Records from a dataset:
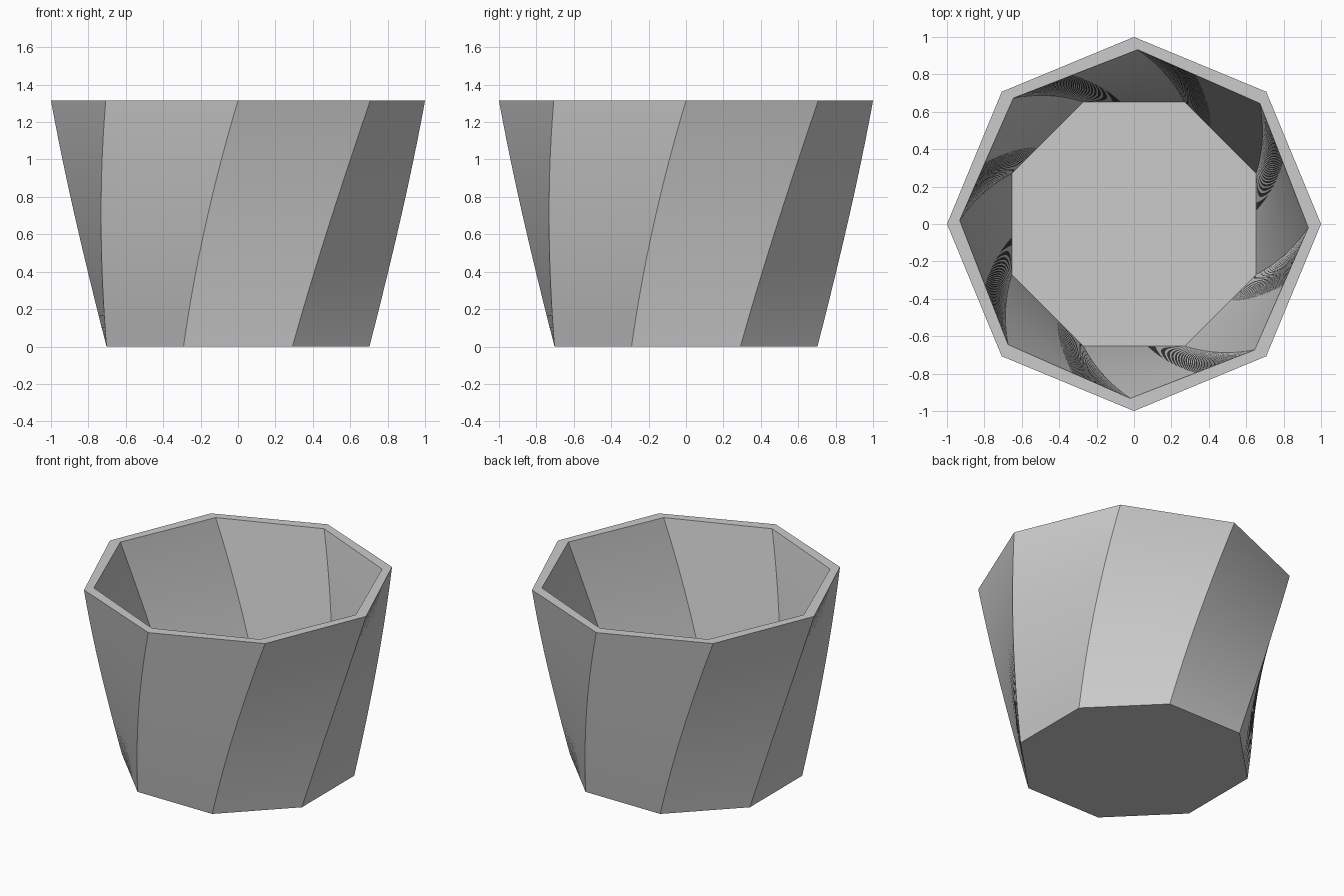
import bpy, bmesh
from math import cos, sin, pi, radians

SIDES, STEPS = 8, 64
HEIGHT, FLOOR = 1.315, 0.07
TWIST = pi / 8
R_BOTTOM, R_TOP, WALL = 0.761, 1.0, 0.055

old = bpy.data.objects.get("Cube")
if old:
    bpy.data.objects.remove(old, do_unlink=True)

grey = bpy.data.materials.new("plain_grey")
grey.use_nodes = True
colour = (0.6, 0.6, 0.6, 1.0)
grey.diffuse_color = colour
grey.node_tree.nodes["Principled BSDF"].inputs["Base Color"].default_value = colour


def ring(bm, z, lift, inset):
    """One octagon of the twisted taper, raised by lift and shrunk by inset."""
    t = (z - lift) / HEIGHT
    r = R_BOTTOM + (R_TOP - R_BOTTOM) * t - inset
    turn = TWIST * (t - 1)
    angles = [turn + 2 * pi * i / SIDES for i in range(SIDES)]
    return [bm.verts.new((r * cos(a), r * sin(a), z)) for a in angles]


bm = bmesh.new()
# Outer wall going up, then the inner wall coming down to the floor
rings = [ring(bm, HEIGHT * k / STEPS, 0, 0) for k in range(STEPS + 1)]
rings += [ring(bm, HEIGHT - (HEIGHT - FLOOR) * k / STEPS, FLOOR, WALL)
          for k in range(STEPS + 1)]
for a, b in zip(rings, rings[1:]):
    for i in range(SIDES):
        j = (i + 1) % SIDES
        bm.faces.new((a[i], a[j], b[j], b[i]))
# Underside and inner floor
bm.faces.new(rings[0][::-1])
bm.faces.new(rings[-1])
bmesh.ops.recalc_face_normals(bm, faces=bm.faces)

mesh = bpy.data.meshes.new("twisted_planter")
bm.to_mesh(mesh)
bm.free()
mesh.materials.append(grey)
planter = bpy.data.objects.new("twisted_planter", mesh)
bpy.context.collection.objects.link(planter)

# Smooth panels with crisp corners
bpy.ops.object.select_all(action='DESELECT')
planter.select_set(True)
bpy.context.view_layer.objects.active = planter
bpy.ops.object.shade_smooth_by_angle(angle=radians(25))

## Assigned task
Check each line above for the string "rings" and return those that contain it.

## Task result
rings = [ring(bm, HEIGHT * k / STEPS, 0, 0) for k in range(STEPS + 1)]
rings += [ring(bm, HEIGHT - (HEIGHT - FLOOR) * k / STEPS, FLOOR, WALL)
for a, b in zip(rings, rings[1:]):
bm.faces.new(rings[0][::-1])
bm.faces.new(rings[-1])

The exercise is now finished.